Hiring for skills

Meanwhile, recruiters globally are five times more likely to search for new hires by skills rather than higher education.

What’s driving this seismic shift in Europe's talent landscape? The European labour market is currently facing a double whammy: a growing demand for skilled professionals and a shrinking pool of readily available talent.


Companies are struggling to find and hire the workers they need, while current employees are also heading for the door. According to a World Economic Forum report, employers will need to rethink their limited focus on using educational achievement and previous experience as proxies for the skills they need.

The shift towards skills-based hiring is more than a trend; it's a fundamental change in how we define and value competence in the workforce.

Skills-based hiring throws open the door to a wider pool, ensuring companies tap into the full potential of the workforce. By using this hiring approach, it’s proven that companies find the right talent faster, reduce their recruitment costs, and build more diverse and engaged teams.

That’s good news for many European workers as bias in the hiring process has become a significant problem in the wake of increased immigration across Europe.

But at the same time, skills-based hiring can often be associated with only technical skills rather than soft skills and cultural fit, which are equally important attributes in a potential candidate.

Degree-based hiring maintains its relevance, especially in fields such as law, health and other jobs that require a solid theoretical foundation or specialised training. In industries like finance or business, companies might favour candidates with a relevant degree, but most now also place significant emphasis on practical experience and skills such as financial modelling or data analysis.

Skills-based hiring shines through in larger industries (such as tech) where rapid technological advancements and evolving job roles make specific, up-to-date skills more crucial than a broad academic background.

If you’re aiming to remain competitive in the evolving job landscape, it makes sense to seek out opportunities with those organisations that are leaders in skills-based hiring. Your first stop? Head to the Euronews Job Board where you can browse a selection of open roles, many of which feature no mention of degrees or education requirements.

Here are three skills-based job postings worth investigating now.

In Paris, OpenText, a global leader in information management, is seeking an Account Development Executive who will be comfortable with cold calling, cold emailing, and engaging via social media and video.

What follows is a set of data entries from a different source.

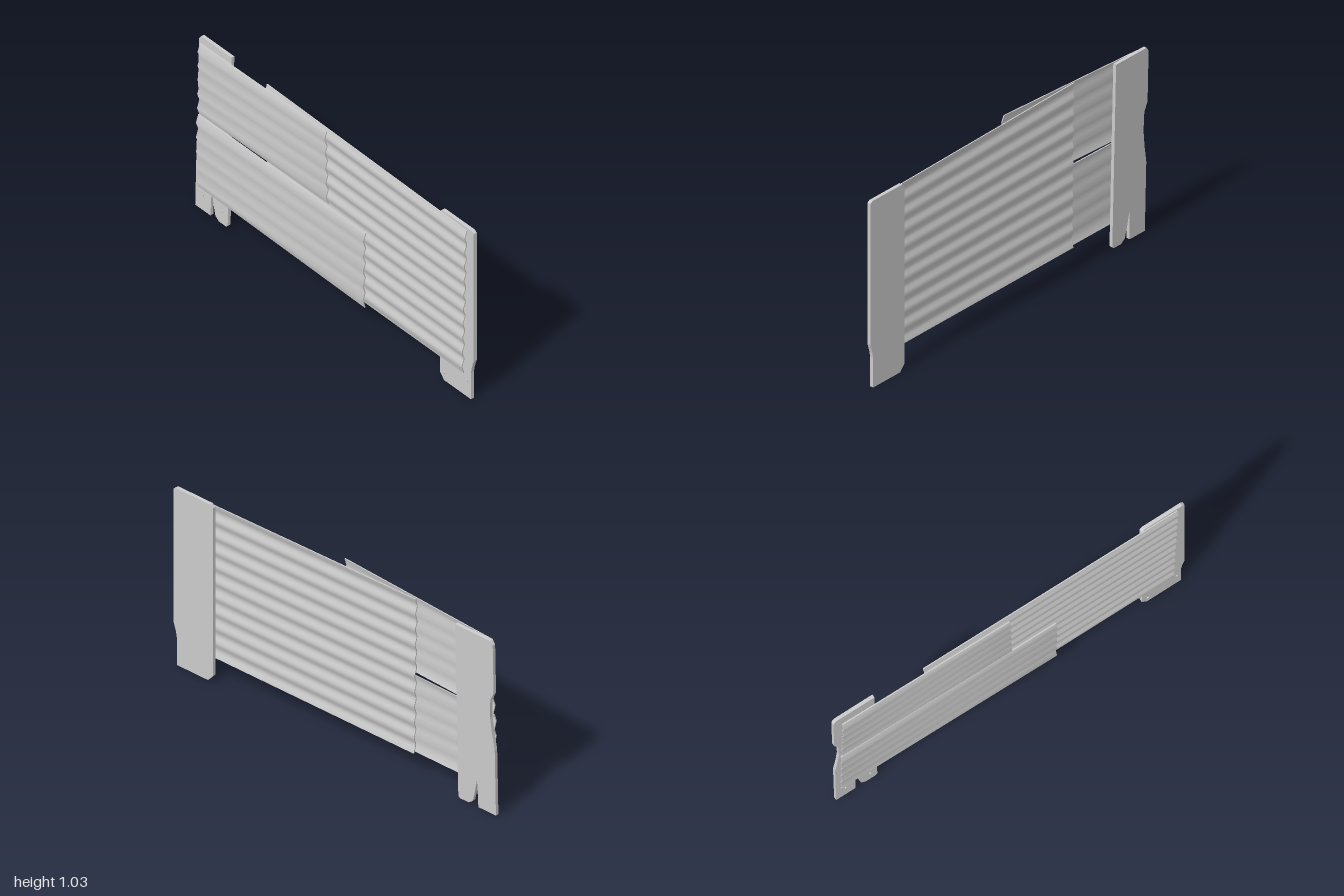
import * as THREE from 'three';
import { toCreasedNormals } from 'three/addons/utils/BufferGeometryUtils.js';

const material = new THREE.MeshStandardMaterial({ color: 0xcccccc });

// Corrugated sheet: a wavy strip extruded along x, then fitted to four corners
// [x, y, z] given as bottom left, bottom right, top right, top left.
function sheet(name, waves, steps, height, corners) {
  const thick = 0.006;
  const count = waves * steps;
  const front = [], back = [];
  for (let i = 0; i <= count; i++) {
    const z = -height / 2 * Math.cos(2 * Math.PI * i / steps);
    front.push(new THREE.Vector2(-z - thick / 2, i / count));
    back.push(new THREE.Vector2(-z + thick / 2, i / count));
  }
  const shape = new THREE.Shape([...front, ...back.reverse()]);
  const geo = new THREE.ExtrudeGeometry(shape, { depth: 1, bevelEnabled: false });
  geo.rotateY(Math.PI / 2);
  const [a, b, c, d] = corners.map(p => new THREE.Vector3(...p));
  const pos = geo.attributes.position;
  const low = new THREE.Vector3(), high = new THREE.Vector3();
  for (let i = 0; i < pos.count; i++) {
    low.lerpVectors(a, b, pos.getX(i));
    high.lerpVectors(d, c, pos.getX(i));
    low.lerp(high, pos.getY(i));
    pos.setXYZ(i, low.x, low.y, low.z + pos.getZ(i));
  }
  const mesh = new THREE.Mesh(toCreasedNormals(geo, Math.PI / 3), material);
  mesh.name = name;
  return mesh;
}

// Worn plank post with nails through its foot
function post(name, outline, depth, nails) {
  const group = new THREE.Group();
  group.name = name;
  const shape = new THREE.Shape(outline.map(p => new THREE.Vector2(...p)));
  const geo = new THREE.ExtrudeGeometry(shape, { depth, bevelEnabled: false });
  geo.translate(0, 0, -depth / 2);
  const plank = new THREE.Mesh(geo, material);
  plank.name = name + 'Plank';
  group.add(plank);
  for (const [x, y] of nails) {
    const nail = new THREE.Mesh(new THREE.CylinderGeometry(0.006, 0.006, 0.008, 8), material);
    nail.name = 'nail';
    nail.rotation.x = Math.PI / 2;
    nail.position.set(x, y, depth / 2 + 0.002);
    group.add(nail);
  }
  return group;
}

export function createModel() {
  const model = new THREE.Group();
  model.name = 'corrugatedFence';

  // Split, leaning post
  const splitPost = post('splitPost', [
    [-1, 0.01], [-0.89, 0.01], [-0.885, 0.17], [-0.868, 0.08], [-0.855, 0.03],
    [-0.83, 0.01], [-0.775, 0.01], [-0.765, 0.02], [-0.765, 1.02], [-0.985, 1.02],
    [-1, 1.0], [-1, 0.72], [-0.978, 0.67], [-0.975, 0.57], [-0.985, 0.48], [-1, 0.39],
  ], 0.018, [[-0.945, 0.1], [-0.805, 0.085]]);
  splitPost.position.z = -0.006;
  splitPost.rotation.x = -0.024;
  model.add(splitPost);

  // Upright post
  const uprightPost = post('uprightPost', [
    [0.785, 0], [0.98, 0], [0.98, 0.16], [0.985, 0.19], [1, 0.24], [1, 1.005],
    [0.985, 1.015], [0.77, 1.015], [0.755, 1.0], [0.755, 0.035],
  ], 0.019, [[0.79, 0.05], [0.955, 0.1]]);
  uprightPost.position.z = -0.0235;
  model.add(uprightPost);

  // Large rear sheet and the two overlapping front sheets
  model.add(sheet('rearSheet', 10, 6, 0.012, [
    [-0.485, 0.135, -0.006], [0.93, 0.13, -0.006], [0.955, 1.0, -0.005], [-0.495, 1.027, -0.005],
  ]));
  model.add(sheet('upperFrontSheet', 5, 2, 0.014, [
    [-0.97, 0.575, 0.008], [-0.015, 0.605, 0.024], [-0.025, 1.035, 0.028], [-0.965, 1.0, 0.008],
  ]));
  model.add(sheet('lowerFrontSheet', 5, 2, 0.014, [
    [-0.975, 0.138, 0.01], [0.243, 0.13, 0.019], [0.247, 0.578, 0.019], [-0.975, 0.57, 0.01],
  ]));
  return model;
}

It's essential that you will have a basic understanding of B2B lead generation and business development, and you’ll also need strong interpersonal and effective communication skills in French as well as English, with the ability to understand a prospect’s business challenges.


Adidas has an Amsterdam-based opening for a Manager of Product Launch and Data EU eCom. This is a wide-ranging role that will see you support the management of all relevant product launches and data processes and content for Adidas, such as enrichment, new season launches, brand campaign launches, horizontal campaigns and reporting and automation. Additionally, you’ll drive standardisation and automation, and be a key EU touch-point for driving and defining product content enhancements. A degree in business administration, economics, information technology or a similar discipline is required as is three or more years of experience in eCommerce.

In Munich, the Hoffman Group, a global manufacturer of professional quality tools and factory equipment, is recruiting for a Senior BI Analyst. You’ll join a team responsible for business intelligence solutions in product management and operations. The ideal hire will have extensive experience in all areas of data analysis (mining and extraction as well as expertise with visualisation tools) plus strong communication and skills working in a team. The Hoffmann Group offers great employee benefits as standard, including flexible working, cross-divisional training and sponsorship programmes, as well as a permanent further education offer in their in-house academy. 

Discover hundreds more opportunities on the Euronews Job Board today